August ends, at last. You can see a tree
under a canopy of apple trees.
You can see a frog in a ditch.
…and just enough
water trickles off the porch roof, enough
to keep the soil and skin intact and moist,
enough to keep the earthworms quiet.
I’m standing by the oak tree that
my father planted—what?—some forty years
ago. I’m not thinking of him so much right now
and I’m not thinking of the tree either.
I’m watching the new sprinklers spray
the grass. I’m not sure why; I just like it.
You can stand there right in front of
the tree and not get wet. The spray has left
a watermark, though, a ring underneath the bark,
as though the rain could reach up through the grass
and leave a secret sign…
The snails of summer crawl across the lawn
so slowly. So even while you are
on a train to Chicago—
it is September now—
I can still reach up to pull you down
to earth.

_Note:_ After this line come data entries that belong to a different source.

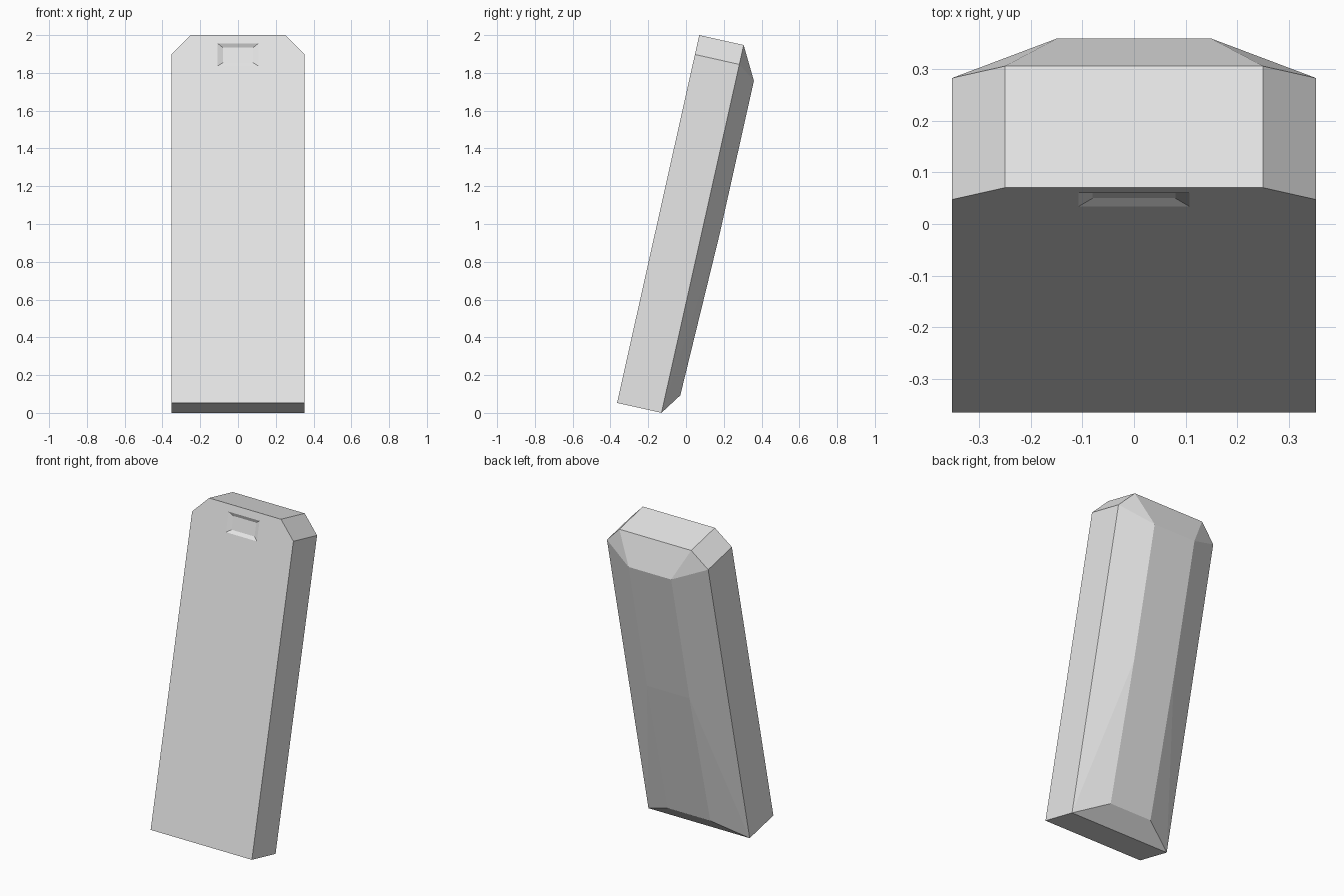
import bpy, bmesh, math
from mathutils import Matrix

cube = bpy.data.objects.get("Cube")
if cube:
    bpy.data.objects.remove(cube, do_unlink=True)

grey = bpy.data.materials.new("plain grey")
grey.use_nodes = True
grey.diffuse_color = (0.8, 0.8, 0.8, 1)
grey.node_tree.nodes["Principled BSDF"].inputs["Base Color"].default_value = (0.8, 0.8, 0.8, 1)

# The slab is drawn upright, then leaned back about its front bottom edge
LEAN = Matrix.Translation((0, -0.365, 0.053)) @ Matrix.Rotation(math.radians(-12.6), 4, 'X')


def mirrored_hull(name, half):
    """Convex solid from points on the +x side, mirrored and leaned back."""
    bm = bmesh.new()
    for x, y, z in half:
        for side in (1, -1):
            bm.verts.new((side * x, y, z))
    bmesh.ops.convex_hull(bm, input=bm.verts[:])
    bmesh.ops.dissolve_limit(bm, angle_limit=math.radians(0.1),
                             verts=bm.verts[:], edges=bm.edges[:])
    bmesh.ops.recalc_face_normals(bm, faces=bm.faces[:])
    bm.transform(LEAN)
    mesh = bpy.data.meshes.new(name)
    bm.to_mesh(mesh)
    bm.free()
    mesh.materials.append(grey)
    obj = bpy.data.objects.new(name, mesh)
    bpy.context.collection.objects.link(obj)
    return obj


# Slab with clipped top corners and a raised, bevelled back
outline = [(0.352, 0), (0.352, 1.89), (0.25, 1.995)]
points = [(x, y, z) for y in (0, 0.241) for x, z in outline]
points += [(0.148, 0.318, 0.112), (0.148, 0.335, 0.986), (0.148, 0.335, 1.822)]
slab = mirrored_hull("leaning_slab", points)

# Shallow pocket with sloped walls near the top of the front
pocket = []
for y, x, inset in ((-0.012, 0.135, -0.02), (0.012, 0.08, 0.02)):
    pocket += [(x, y, 1.828 + inset), (x, y, 1.95 - inset)]
cutter = mirrored_hull("pocket_cutter", pocket)
cutter.hide_render = True

cut = slab.modifiers.new("pocket", 'BOOLEAN')
cut.operation = 'DIFFERENCE'
cut.solver = 'EXACT'
cut.object = cutter
bpy.context.view_layer.objects.active = slab
bpy.ops.object.modifier_apply(modifier=cut.name)
bpy.data.objects.remove(cutter, do_unlink=True)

You stay right here.
You can never leave earth in August,
not with her skin and soil so engorged.